  • A vehicle departing the intersection either takes an available route or leaves the network.

  • The utilization of each traffic intersection queue is less than 1.

In the steady state, every queue in an open Jackson network behaves independently as an M/M/1 queue. The behavior of the network is the product of individual queues in equilibrium distributions. For more information about M/M/1 queues, see M/M/1 Queuing System.

The vehicle arrival rate for each node $i$ is calculated using this formula.

$\lambda_i = r_i + \sum_{j=1}^N \theta_{ji} \lambda_j,$

In the formula:

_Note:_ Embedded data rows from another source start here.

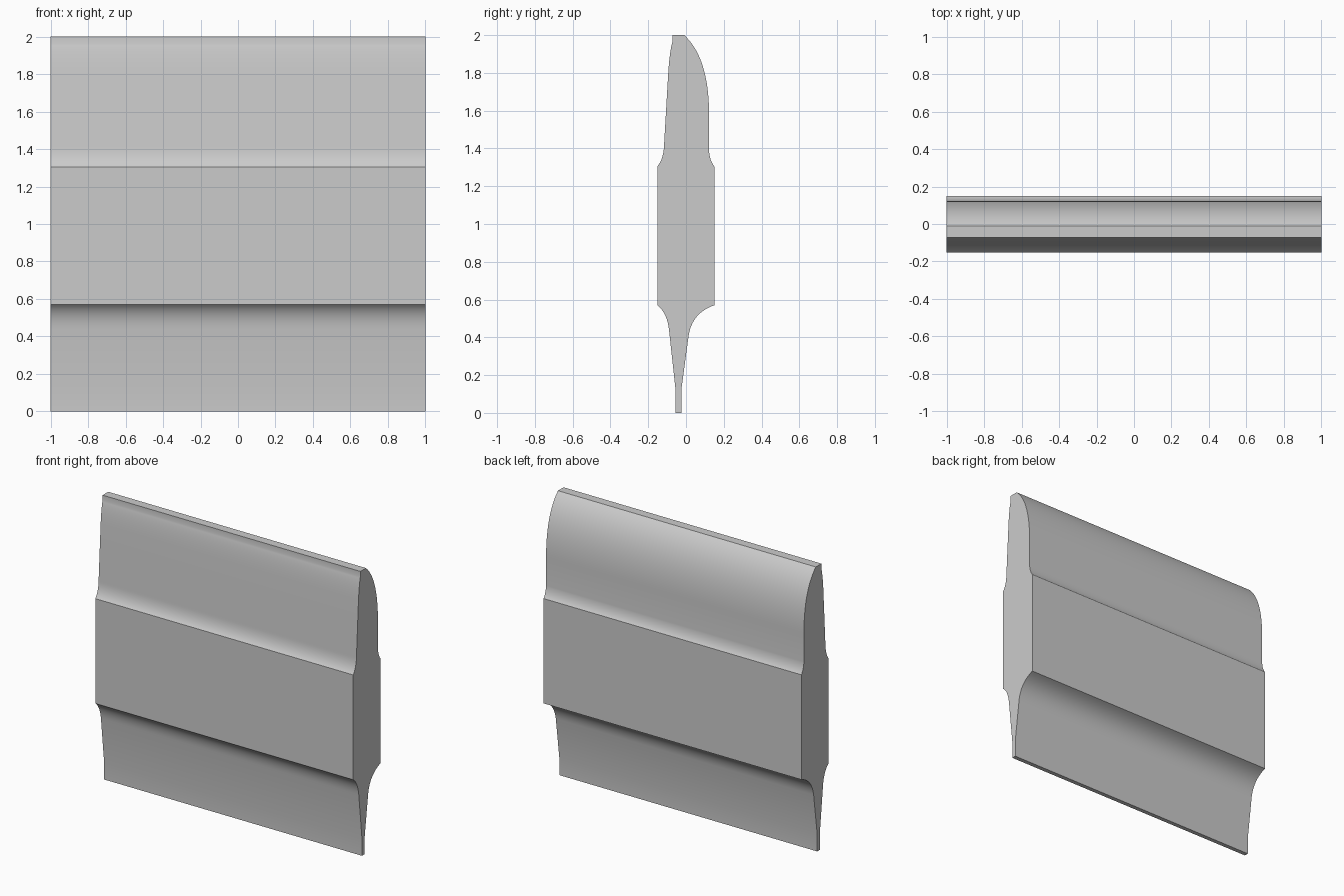
import bpy, bmesh, math
from mathutils import Vector

cube = bpy.data.objects.get("Cube")
if cube:
    bpy.data.objects.remove(cube, do_unlink=True)


def curve(start, control, end, steps=10):
    """Points along a quadratic curve, both ends included."""
    a, b, c = Vector(start), Vector(control), Vector(end)
    ts = [i / steps for i in range(steps + 1)]
    return [a * (1 - t) ** 2 + b * 2 * t * (1 - t) + c * t * t for t in ts]


# Cross-section (y, z): up the front face, then down the back face
profile = [(-0.055, 0), (-0.055, 0.12)]
profile += curve((-0.09, 0.44), (-0.1, 0.53), (-0.152, 0.57))      # front cove
profile += curve((-0.152, 1.305), (-0.118, 1.345), (-0.116, 1.42))  # front shoulder
profile += curve((-0.094, 1.8), (-0.087, 1.91), (-0.072, 1.965))    # front lip
profile += [(-0.072, 2)]
profile += curve((-0.01, 2), (0.122, 1.88), (0.122, 1.58), 20)      # rounded back
profile += curve((0.122, 1.385), (0.126, 1.335), (0.15, 1.305))     # back shoulder
profile += curve((0.15, 0.57), (0.033, 0.53), (0.014, 0.41), 14)    # back cove
profile += [(-0.025, 0.12), (-0.025, 0)]

# Extrude the cross-section along x
bm = bmesh.new()
end_cap = bm.faces.new([bm.verts.new((-1, y, z)) for y, z in profile])
extruded = bmesh.ops.extrude_face_region(bm, geom=[end_cap], use_keep_orig=True)
moved = [v for v in extruded["geom"] if isinstance(v, bmesh.types.BMVert)]
bmesh.ops.translate(bm, verts=moved, vec=(2, 0, 0))
bmesh.ops.recalc_face_normals(bm, faces=bm.faces)
mesh = bpy.data.meshes.new("moulding_board")
bm.to_mesh(mesh)
bm.free()
board = bpy.data.objects.new("moulding_board", mesh)
bpy.context.collection.objects.link(board)

# Plain grey
grey = bpy.data.materials.new("plain_grey")
grey.use_nodes = True
colour = (0.6, 0.6, 0.6, 1)
grey.diffuse_color = colour
grey.node_tree.nodes["Principled BSDF"].inputs["Base Color"].default_value = colour
mesh.materials.append(grey)

# Smooth curves, crisp ledges
bpy.context.view_layer.objects.active = board
board.select_set(True)
bpy.ops.object.shade_smooth_by_angle(angle=math.radians(25))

  • $r_i$ is the rate of external arrivals for node $i$.

  • $j=1,\ldots,N$ is the total number of incoming arrows to node $i$.

  • $\theta_{ji}$ is the probability of choosing the node $i$ from node $j$.

  • $\lambda_j$ is the total vehicle arrival rate to node $j$.

For all of the nodes in the network, the equation takes this matrix form.

$\lambda = R(I-\theta)^{-1}$

Here, $\theta$ is the routing matrix, and each element represents the probability of transition from node $j$ to node $i$.

For the network investigated here, this is the routing matrix.

$\theta = \left[\begin{array}{cccc} 0 &#38; 0.2 &#38; 0.8 &#38; 0\\ 0 &#38; 0 &#38; 0.7 &#38; 0.3\\ 0 &#38; 0 &#38; 0 &#38; 0.4\\ 0 &#38; 0 &#38; 0 &#38; 0 \end{array}\right]$

$R$ is the vector of external arrivals to each node.

$R = \left[\begin{array}{cccc} 0.5 &#38; 0 &#38; 0 &#38; 0.15 \end{array}\right]$

Using these values, the mean arrival rate is calculated for each node.

$\lambda = \left[ \begin{array}{cccc} 0.5 &#38; 0.1 &#38; 0.47 &#38; 0.368 \end{array}\right]$

Each node behaves as an independent M/M/1 queue, and the mean waiting time for each node $i$ is calculated by this formula. See M/M/1 Queuing System.


Mean waiting time for each node is calculated by incorporating each element of $\lambda$.

$\rho = \left[\begin{array}{cccc} 1 &#38; 0.11 &#38; 0.88 &#38; 0.58 \end{array}\right]$

View Simulation Results

Simulate the model and observe that the mean waiting time in each queue in the network matches the calculated theoretical results.

  • The waiting time for the queue in node 1 converges to 1.

  • The waiting time for the queue in node 2 converges to 0.11.

  • The waiting time for the queue in node 3 converges to 0.88.

  • The waiting time for the queue in node 4 converges to 0.58.


[1] Jackson, James R. Operations research Vol. 5, No. 4 (Aug., 1957), pp 518-521.